* _EXERCISE PROMPT_
Every line of the records below that has the word "rows" should be copied.

------ MATERIAL PROVIDED

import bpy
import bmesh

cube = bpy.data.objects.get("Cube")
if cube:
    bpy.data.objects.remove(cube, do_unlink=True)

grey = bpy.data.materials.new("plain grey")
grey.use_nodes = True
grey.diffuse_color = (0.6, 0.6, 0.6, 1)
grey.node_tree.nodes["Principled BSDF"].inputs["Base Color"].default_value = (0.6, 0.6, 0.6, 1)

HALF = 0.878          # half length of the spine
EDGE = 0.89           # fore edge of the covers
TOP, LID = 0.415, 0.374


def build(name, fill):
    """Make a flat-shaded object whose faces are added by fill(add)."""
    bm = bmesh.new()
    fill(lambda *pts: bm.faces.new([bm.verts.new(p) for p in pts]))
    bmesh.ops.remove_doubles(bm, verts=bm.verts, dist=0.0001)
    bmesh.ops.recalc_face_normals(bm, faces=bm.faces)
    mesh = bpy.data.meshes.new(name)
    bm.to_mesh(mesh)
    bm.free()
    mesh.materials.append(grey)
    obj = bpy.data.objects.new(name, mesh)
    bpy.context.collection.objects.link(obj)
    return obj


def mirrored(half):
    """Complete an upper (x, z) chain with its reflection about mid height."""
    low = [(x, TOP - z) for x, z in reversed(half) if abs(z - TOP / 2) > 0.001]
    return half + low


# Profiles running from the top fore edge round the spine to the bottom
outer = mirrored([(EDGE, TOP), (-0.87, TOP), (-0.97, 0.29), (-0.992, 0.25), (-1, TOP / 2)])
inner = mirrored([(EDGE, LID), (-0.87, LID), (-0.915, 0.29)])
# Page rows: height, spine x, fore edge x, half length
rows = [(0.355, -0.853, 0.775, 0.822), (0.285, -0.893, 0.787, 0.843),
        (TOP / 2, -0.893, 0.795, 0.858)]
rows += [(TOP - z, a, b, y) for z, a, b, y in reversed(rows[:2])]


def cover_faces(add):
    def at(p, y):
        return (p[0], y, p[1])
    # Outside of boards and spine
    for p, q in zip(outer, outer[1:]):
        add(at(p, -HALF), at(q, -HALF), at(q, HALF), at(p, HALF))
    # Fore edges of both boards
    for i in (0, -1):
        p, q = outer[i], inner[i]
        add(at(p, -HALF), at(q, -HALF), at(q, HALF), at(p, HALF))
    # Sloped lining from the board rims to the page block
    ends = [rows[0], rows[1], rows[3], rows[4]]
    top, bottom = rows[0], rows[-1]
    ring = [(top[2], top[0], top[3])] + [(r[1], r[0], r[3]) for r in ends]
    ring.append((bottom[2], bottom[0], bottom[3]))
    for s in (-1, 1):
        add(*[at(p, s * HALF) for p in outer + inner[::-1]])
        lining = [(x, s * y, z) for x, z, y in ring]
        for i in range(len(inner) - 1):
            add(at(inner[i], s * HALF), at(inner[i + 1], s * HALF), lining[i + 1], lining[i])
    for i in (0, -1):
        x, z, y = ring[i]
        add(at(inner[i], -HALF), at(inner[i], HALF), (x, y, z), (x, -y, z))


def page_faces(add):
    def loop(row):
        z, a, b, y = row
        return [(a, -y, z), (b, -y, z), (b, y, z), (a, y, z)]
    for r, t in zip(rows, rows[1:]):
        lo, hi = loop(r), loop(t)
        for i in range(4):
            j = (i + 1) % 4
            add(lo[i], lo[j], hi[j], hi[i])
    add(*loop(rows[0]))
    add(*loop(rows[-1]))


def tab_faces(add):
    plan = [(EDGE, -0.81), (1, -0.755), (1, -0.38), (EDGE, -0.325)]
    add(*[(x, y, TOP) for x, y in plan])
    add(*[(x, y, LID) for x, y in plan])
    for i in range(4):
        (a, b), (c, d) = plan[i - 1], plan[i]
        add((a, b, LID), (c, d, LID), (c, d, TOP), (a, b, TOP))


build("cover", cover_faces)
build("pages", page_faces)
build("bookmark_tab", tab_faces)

------------
------ MATERIAL PROVIDED

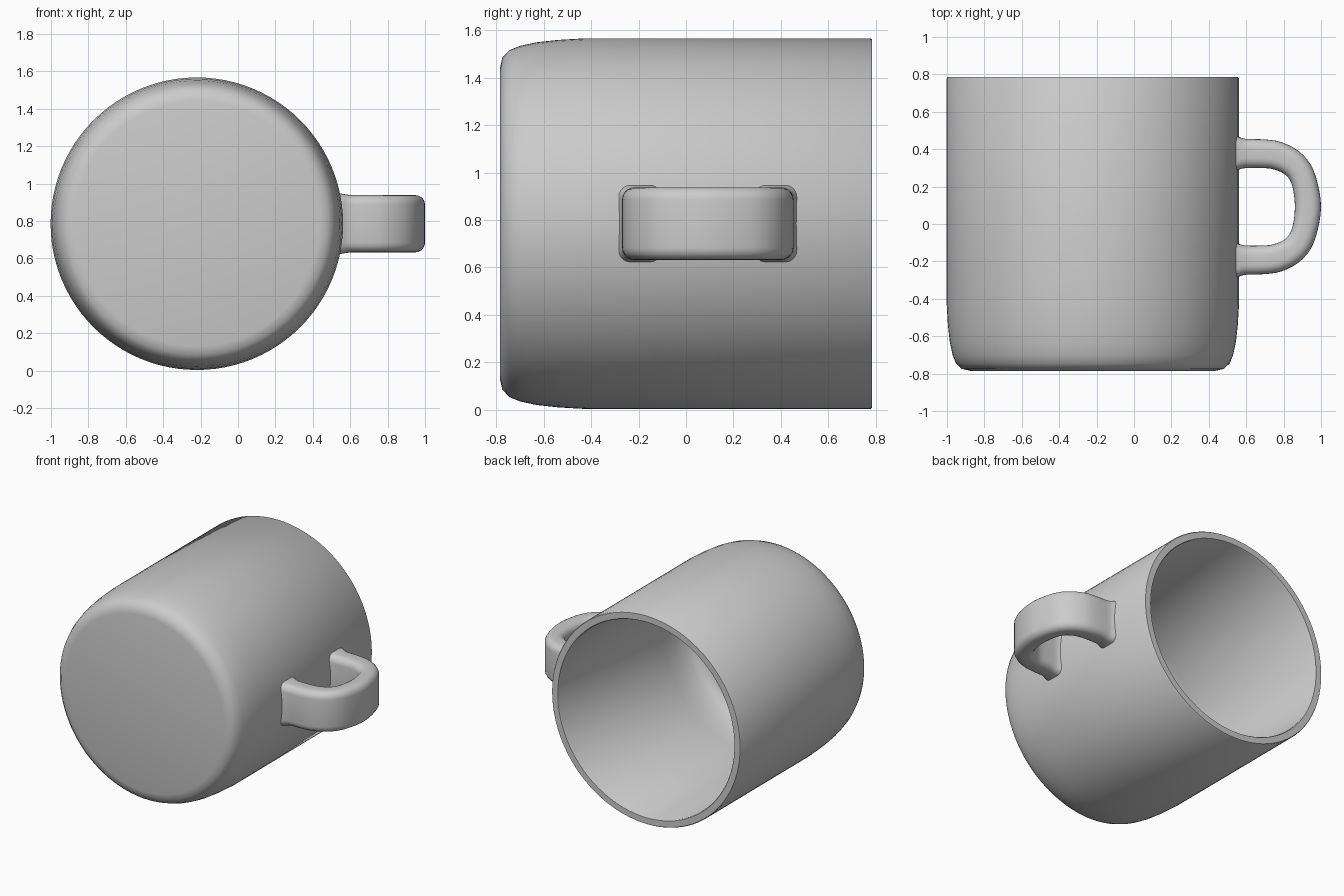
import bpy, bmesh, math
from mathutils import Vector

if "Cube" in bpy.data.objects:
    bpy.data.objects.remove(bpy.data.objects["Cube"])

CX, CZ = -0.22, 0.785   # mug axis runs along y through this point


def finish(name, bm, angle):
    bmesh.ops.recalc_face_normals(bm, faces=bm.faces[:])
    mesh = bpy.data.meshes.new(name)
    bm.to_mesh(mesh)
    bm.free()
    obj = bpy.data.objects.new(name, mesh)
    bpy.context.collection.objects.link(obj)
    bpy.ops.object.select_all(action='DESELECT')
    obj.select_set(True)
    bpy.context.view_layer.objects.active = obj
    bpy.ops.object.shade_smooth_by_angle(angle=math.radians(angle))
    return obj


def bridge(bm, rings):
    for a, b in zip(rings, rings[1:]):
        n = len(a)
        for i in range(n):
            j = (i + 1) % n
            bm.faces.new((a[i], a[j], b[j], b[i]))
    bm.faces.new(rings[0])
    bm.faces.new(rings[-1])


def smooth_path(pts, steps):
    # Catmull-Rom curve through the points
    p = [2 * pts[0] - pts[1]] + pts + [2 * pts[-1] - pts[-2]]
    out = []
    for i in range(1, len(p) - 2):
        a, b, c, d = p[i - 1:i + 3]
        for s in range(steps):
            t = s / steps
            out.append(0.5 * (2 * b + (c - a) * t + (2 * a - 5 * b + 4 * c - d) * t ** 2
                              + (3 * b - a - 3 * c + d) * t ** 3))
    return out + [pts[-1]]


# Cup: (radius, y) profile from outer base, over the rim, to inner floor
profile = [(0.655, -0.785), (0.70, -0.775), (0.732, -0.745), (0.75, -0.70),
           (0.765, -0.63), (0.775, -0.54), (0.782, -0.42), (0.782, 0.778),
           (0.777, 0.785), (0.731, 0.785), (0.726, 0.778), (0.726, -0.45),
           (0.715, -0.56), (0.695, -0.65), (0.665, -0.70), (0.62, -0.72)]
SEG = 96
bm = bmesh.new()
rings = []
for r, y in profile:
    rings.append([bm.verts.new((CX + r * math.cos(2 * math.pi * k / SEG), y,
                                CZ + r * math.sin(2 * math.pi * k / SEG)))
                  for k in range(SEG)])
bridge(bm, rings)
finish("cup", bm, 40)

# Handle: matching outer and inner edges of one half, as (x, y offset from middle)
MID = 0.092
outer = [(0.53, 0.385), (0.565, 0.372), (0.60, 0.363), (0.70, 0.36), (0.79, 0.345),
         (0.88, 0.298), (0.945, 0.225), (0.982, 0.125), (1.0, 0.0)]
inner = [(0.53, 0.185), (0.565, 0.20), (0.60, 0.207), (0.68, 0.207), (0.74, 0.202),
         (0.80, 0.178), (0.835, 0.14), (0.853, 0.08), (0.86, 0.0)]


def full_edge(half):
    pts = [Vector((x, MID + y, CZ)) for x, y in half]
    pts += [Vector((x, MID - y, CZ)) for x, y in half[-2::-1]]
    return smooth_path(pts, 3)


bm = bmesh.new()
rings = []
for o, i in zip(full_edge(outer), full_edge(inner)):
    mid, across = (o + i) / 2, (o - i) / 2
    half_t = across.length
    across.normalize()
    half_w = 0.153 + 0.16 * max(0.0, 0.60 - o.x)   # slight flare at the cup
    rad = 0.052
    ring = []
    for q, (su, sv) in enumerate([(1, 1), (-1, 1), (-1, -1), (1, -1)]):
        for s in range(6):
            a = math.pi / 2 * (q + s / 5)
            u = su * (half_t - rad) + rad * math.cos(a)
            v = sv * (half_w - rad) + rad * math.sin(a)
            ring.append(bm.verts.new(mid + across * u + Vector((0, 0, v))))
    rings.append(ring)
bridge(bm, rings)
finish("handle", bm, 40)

------------

* _SOLUTION TO THIS PROBLEM_
# Page rows: height, spine x, fore edge x, half length
rows = [(0.355, -0.853, 0.775, 0.822), (0.285, -0.893, 0.787, 0.843),
rows += [(TOP - z, a, b, y) for z, a, b, y in reversed(rows[:2])]
    ends = [rows[0], rows[1], rows[3], rows[4]]
    top, bottom = rows[0], rows[-1]
    for r, t in zip(rows, rows[1:]):
    add(*loop(rows[0]))
    add(*loop(rows[-1]))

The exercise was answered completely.